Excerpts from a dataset

--- START ---

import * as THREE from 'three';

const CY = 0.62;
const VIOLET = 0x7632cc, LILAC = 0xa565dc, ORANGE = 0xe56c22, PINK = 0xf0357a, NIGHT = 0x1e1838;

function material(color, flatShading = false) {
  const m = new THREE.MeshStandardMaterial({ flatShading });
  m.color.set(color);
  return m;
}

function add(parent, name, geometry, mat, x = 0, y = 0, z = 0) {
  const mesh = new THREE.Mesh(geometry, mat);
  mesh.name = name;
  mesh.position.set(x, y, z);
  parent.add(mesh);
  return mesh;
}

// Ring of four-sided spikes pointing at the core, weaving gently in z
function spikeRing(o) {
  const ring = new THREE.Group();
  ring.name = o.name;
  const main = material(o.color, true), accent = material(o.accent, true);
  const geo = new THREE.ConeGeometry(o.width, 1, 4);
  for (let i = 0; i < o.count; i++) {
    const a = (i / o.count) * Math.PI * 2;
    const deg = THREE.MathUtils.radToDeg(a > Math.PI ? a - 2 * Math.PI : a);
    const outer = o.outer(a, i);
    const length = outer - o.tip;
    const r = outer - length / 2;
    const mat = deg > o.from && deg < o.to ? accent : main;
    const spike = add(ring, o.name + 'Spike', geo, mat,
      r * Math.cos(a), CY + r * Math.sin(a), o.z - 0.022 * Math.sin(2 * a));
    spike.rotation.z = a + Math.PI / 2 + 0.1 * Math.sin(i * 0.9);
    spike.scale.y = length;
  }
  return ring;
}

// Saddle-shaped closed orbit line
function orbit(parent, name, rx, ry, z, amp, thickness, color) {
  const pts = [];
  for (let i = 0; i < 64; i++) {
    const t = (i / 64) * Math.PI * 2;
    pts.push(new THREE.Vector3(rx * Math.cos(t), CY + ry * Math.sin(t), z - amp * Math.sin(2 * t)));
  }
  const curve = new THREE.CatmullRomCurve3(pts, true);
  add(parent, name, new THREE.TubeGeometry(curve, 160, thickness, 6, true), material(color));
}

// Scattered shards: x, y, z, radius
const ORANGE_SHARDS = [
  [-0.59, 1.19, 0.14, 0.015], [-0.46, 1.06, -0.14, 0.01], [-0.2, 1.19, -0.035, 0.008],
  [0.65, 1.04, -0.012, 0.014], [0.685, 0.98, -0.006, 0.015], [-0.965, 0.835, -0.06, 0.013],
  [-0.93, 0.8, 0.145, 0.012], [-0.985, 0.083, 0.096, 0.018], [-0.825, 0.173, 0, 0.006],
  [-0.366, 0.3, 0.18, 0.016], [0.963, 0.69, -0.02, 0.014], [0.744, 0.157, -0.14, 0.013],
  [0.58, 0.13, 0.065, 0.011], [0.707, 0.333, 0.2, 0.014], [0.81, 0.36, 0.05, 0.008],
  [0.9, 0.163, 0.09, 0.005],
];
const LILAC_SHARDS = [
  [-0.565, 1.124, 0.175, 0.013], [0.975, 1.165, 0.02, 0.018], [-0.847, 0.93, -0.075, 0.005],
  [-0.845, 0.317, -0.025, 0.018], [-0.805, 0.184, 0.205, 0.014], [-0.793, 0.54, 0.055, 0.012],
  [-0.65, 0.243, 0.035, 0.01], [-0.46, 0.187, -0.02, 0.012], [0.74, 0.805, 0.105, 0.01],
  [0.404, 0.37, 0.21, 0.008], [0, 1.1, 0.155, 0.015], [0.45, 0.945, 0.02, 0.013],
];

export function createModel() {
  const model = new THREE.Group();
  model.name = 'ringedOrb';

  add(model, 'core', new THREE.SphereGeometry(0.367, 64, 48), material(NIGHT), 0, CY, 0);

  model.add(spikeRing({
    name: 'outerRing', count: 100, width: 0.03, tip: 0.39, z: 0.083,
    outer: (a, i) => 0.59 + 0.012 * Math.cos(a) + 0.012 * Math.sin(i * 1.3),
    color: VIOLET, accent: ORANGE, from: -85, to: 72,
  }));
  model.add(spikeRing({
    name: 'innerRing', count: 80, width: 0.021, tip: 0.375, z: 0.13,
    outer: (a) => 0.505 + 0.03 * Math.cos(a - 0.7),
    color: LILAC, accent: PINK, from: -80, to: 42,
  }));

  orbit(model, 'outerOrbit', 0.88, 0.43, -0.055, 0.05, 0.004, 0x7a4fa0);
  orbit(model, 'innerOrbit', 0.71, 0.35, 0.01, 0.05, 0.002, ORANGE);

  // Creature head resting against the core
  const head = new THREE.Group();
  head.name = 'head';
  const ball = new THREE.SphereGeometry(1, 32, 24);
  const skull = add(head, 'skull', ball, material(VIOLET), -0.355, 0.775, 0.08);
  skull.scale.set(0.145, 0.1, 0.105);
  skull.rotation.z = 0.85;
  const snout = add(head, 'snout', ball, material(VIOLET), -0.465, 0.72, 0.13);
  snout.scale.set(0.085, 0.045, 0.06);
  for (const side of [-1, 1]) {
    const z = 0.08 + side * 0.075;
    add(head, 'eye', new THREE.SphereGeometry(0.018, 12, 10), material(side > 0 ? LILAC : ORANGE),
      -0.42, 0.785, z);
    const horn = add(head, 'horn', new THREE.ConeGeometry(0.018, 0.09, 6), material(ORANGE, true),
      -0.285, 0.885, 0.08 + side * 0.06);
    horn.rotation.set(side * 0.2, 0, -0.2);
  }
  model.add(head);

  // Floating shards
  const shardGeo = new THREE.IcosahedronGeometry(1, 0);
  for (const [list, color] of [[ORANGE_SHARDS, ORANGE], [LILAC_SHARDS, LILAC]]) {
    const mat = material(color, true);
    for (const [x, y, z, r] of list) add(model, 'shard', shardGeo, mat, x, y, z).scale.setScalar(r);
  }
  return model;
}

--- END ---

◆ WORK TO BE COMPLETED ◆
Please find every line in the records above that holds the word "width" and copy it.

◆ TASK RESPONSE ◆
  const geo = new THREE.ConeGeometry(o.width, 1, 4);
    name: 'outerRing', count: 100, width: 0.03, tip: 0.39, z: 0.083,
    name: 'innerRing', count: 80, width: 0.021, tip: 0.375, z: 0.13,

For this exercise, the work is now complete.